The city has invited 80 fireworks manufacturers from around the country to demonstrate their wares on October 25 and 27 in the park. The companies will be competing for 20 licenses to sell their goods legally in the city, with their fireworks judged of safety and aesthetic quality by a jury of government officials. Admission to the shows is 50 yuan (US$6) per person.
The city wants to expand the number of companies that are allowed to sell fireworks legally in Shanghai in an effort to cut down the amount of illegal products sold in the city.
Local citizens spend 25 million to 30 million yuan on the fireworks every year, mostly to celebrate the arrival of a Chinese new year during the Spring Festival. But only about 8 million yuan worth of those fireworks are bought from legal sources.
The Shanghai Fire Control Bureau will begin a strict citywide campaign to crack down on illegal fireworks next month, officials said, noting that many manufacturers from other provinces begin shipping their goods to the city well before Spring Festival, which falls on February 1 next year.
"All the illegal fireworks we find in the local market come from nearby provinces as Shanghai has no plant for making fireworks," said Zhou Meiliang of the Fire Control Bureau.
A warehouse raid on September 9 by local cops indicates that some companies have already begun export fireworks to Shanghai.

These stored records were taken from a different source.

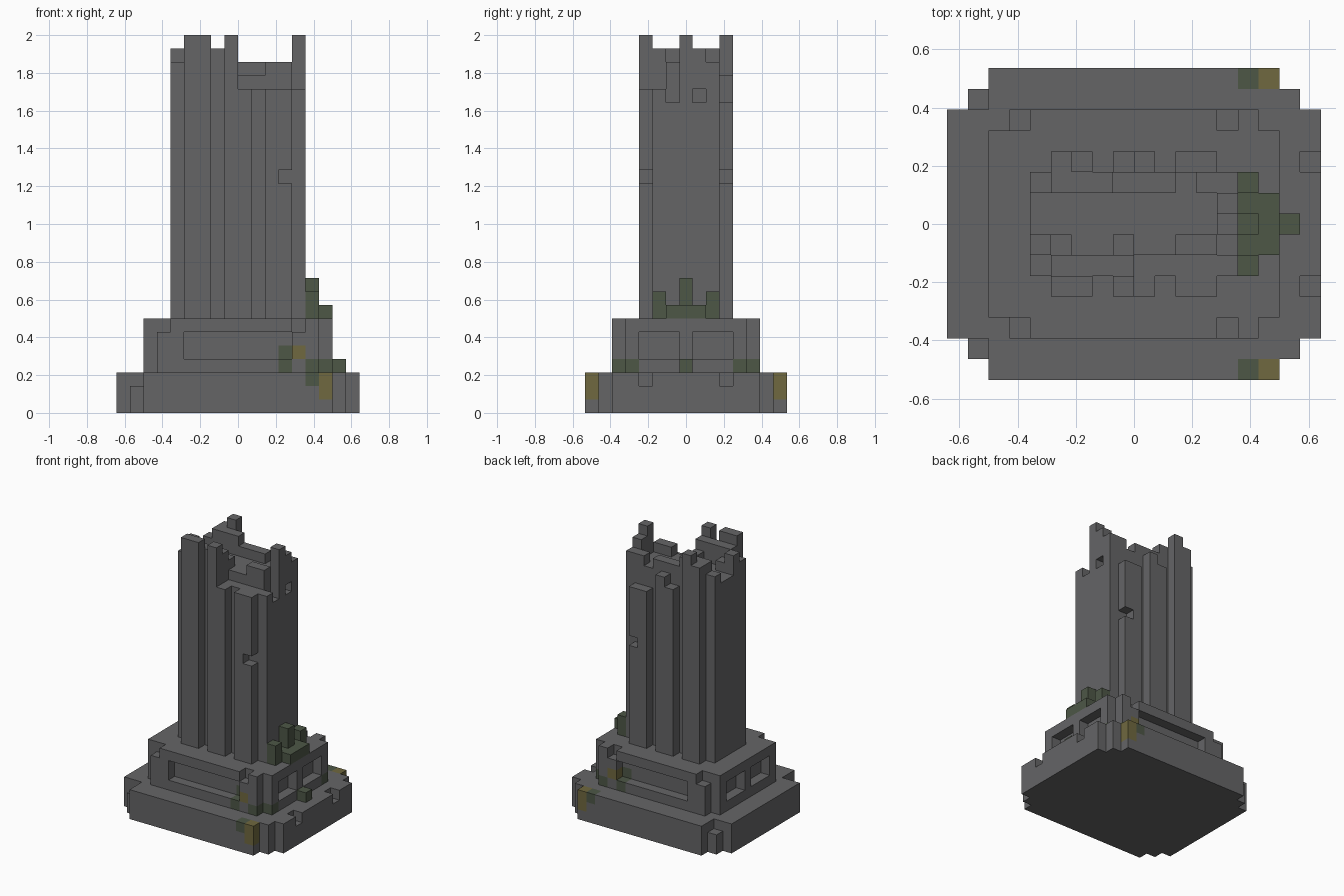
import bpy, bmesh, math

if "Cube" in bpy.data.objects:
    bpy.data.objects.remove(bpy.data.objects["Cube"])

U = 2 / 28                      # block size
cells = {}                      # (x, y, z) -> (part, colour)


def mat(name, rgb):
    m = bpy.data.materials.new(name)
    m.diffuse_color = (*rgb, 1)
    m.use_nodes = True
    m.node_tree.nodes["Principled BSDF"].inputs["Base Color"].default_value = m.diffuse_color
    return m


MATS = [mat("grey_stone", (0.13, 0.13, 0.134)),
        mat("moss_green", (0.075, 0.095, 0.062)),
        mat("lichen_yellow", (0.16, 0.14, 0.05))]
STONE, MOSS, LICHEN = 0, 1, 2


# Half-open x and z ranges; y cells are centred on integers, y1 included
def fill(part, x0, x1, y0, y1, z0, z1, col=STONE):
    for x in range(x0, x1):
        for y in range(y0, y1 + 1):
            for z in range(z0, z1):
                cells[x, y, z] = (part, col)


def carve(x0, x1, y0, y1, z0, z1):
    for x in range(x0, x1):
        for y in range(y0, y1 + 1):
            for z in range(z0, z1):
                cells.pop((x, y, z), None)


def paint(x, y, z, col):
    if (x, y, z) in cells:
        cells[x, y, z] = (cells[x, y, z][0], col)


# Plinth base with stepped corners
fill("base", -9, 9, -5, 5, 0, 3)
fill("base", -8, 8, -6, 6, 0, 3)
fill("base", -7, 7, -7, 7, 0, 3)
# Pedestal
fill("pedestal", -7, 7, -4, 4, 3, 7)
fill("pedestal", -6, 6, -5, 5, 3, 7)

for s in (-1, 1):
    carve(-8, -7, 6 * s, 6 * s, 2, 3)        # chipped left corners
    carve(8, 9, 3 * s, 3 * s, 2, 3)          # notches in right edge
    carve(-6, -5, 5 * s, 5 * s, 6, 7)        # chipped pedestal edge
    carve(4, 5, 5 * s, 5 * s, 6, 7)
    carve(-4, 4, 5 * s, 5 * s, 4, 6)         # long recessed panel
    for x in (-7, 6):                        # paired side panels
        carve(x, x + 1, 2 * s - 1, 2 * s + 1, 4, 6)

# Tower: core, then wall tops cell by cell
fill("tower", -5, 5, -2, 2, 7, 25)


def top(x0, x1, y, h):
    carve(x0, x1, y, y, 7, 29)
    fill("tower", x0, x1, y, y, 7, h)


top(-5, -4, 2, 26)
top(-4, -1, 2, 27)
top(-1, 2, 2, 26)
top(3, 5, 2, 26)
top(-5, -4, -1, 27)
top(-4, -3, -1, 26)
top(-1, 0, -1, 26)
top(2, 4, -1, 26)
top(-5, -4, -2, 26)
top(-4, 0, -2, 27)
top(0, 5, -2, 24)
top(4, 5, -1, 23)
top(4, 5, 0, 28)
top(4, 5, 1, 27)
carve(4, 5, 1, 1, 23, 24)                    # small window

# Flutes front and back with broken tops
for x0, x1, y, h in ((-4, -2, -3, 28), (-1, 0, -3, 28), (0, 1, -3, 24),
                     (2, 4, -3, 24), (-4, -3, 3, 27), (-3, -2, 3, 28),
                     (-1, 0, 3, 24), (0, 1, 3, 25), (2, 4, 3, 23)):
    fill("flutes", x0, x1, y, y, 7, h)
for s in (-1, 1):
    carve(3, 4, 3 * s, 3 * s, 17, 18)

# Moss clump on the right
fill("moss_clump", 5, 6, -2, 2, 7, 8, MOSS)
fill("moss_clump", 6, 7, -1, 1, 7, 8, MOSS)
for y, h in ((-2, 9), (0, 10), (2, 9)):
    fill("moss_clump", 5, 6, y, y, 7, h, MOSS)
fill("moss_tuft", 7, 8, 0, 0, 3, 4, MOSS)

# Moss and lichen patches, same front and back
for s in (-1, 1):
    for x, y, z in ((5, 5, 3), (6, 4, 3), (3, 5, 3), (3, 4, 4), (5, 7, 2)):
        paint(x, y * s, z, MOSS)
    for x, y, z in ((4, 5, 4), (6, 7, 1), (6, 7, 2)):
        paint(x, y * s, z, LICHEN)


# Build only the exposed faces of each part
def build(part):
    bm = bmesh.new()
    verts = {}

    def vert(p):
        if p not in verts:
            verts[p] = bm.verts.new((p[0] * U, (p[1] - 0.5) * U, p[2] * U))
        return verts[p]

    for c, (name, col) in cells.items():
        if name != part:
            continue
        for a in range(3):
            for d in (0, 1):
                n = list(c)
                n[a] += 2 * d - 1
                if tuple(n) in cells:
                    continue
                b, e = (a + 1) % 3, (a + 2) % 3
                quad = []
                for i, j in ((0, 0), (1, 0), (1, 1), (0, 1)):
                    p = list(c)
                    p[a] += d
                    p[b] += i
                    p[e] += j
                    quad.append(vert(tuple(p)))
                f = bm.faces.new(quad if d else quad[::-1])
                f.material_index = col
    bmesh.ops.dissolve_limit(bm, angle_limit=math.radians(1), verts=bm.verts[:],
                             edges=bm.edges[:], delimit={'MATERIAL'})
    me = bpy.data.meshes.new(part)
    bm.to_mesh(me)
    bm.free()
    for m in MATS:
        me.materials.append(m)
    bpy.context.collection.objects.link(bpy.data.objects.new(part, me))


for part in ("base", "pedestal", "tower", "flutes", "moss_clump", "moss_tuft"):
    build(part)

Police found 649 boxes of illegal pyrotechnics, valued at more than 200,000 yuan, in a storehouse in Baoshan District.
On Tuesday, city authorities issued their annual announcement about where and when local residents can set off fireworks during the festival - a regulation that has been routinely ignored in the past.
Fireworks are banned in many busy downtown areas, including Lujiazui, streets around People's Square and along Nanjing Road, and can only be set off between 8 p.m. and 12:30 a.m. during the New Year's eve and the first four days of the Spring Festival, or Chinese Lunar New Year, holiday.
"Officers will patrol the streets during the festival and will first warn people who violate the ban. If people don't listen to the warning, officers will confiscate their fireworks, though we don't want to destroy people's happy mood at that time," said Chen Hangen, vice director of the bureau.
The various regulations are meant to prevent injuries and fires started by poor- quality fireworks. In 2000, two people were killed while setting off illegal fireworks.
(eastday.com October 17, 2002)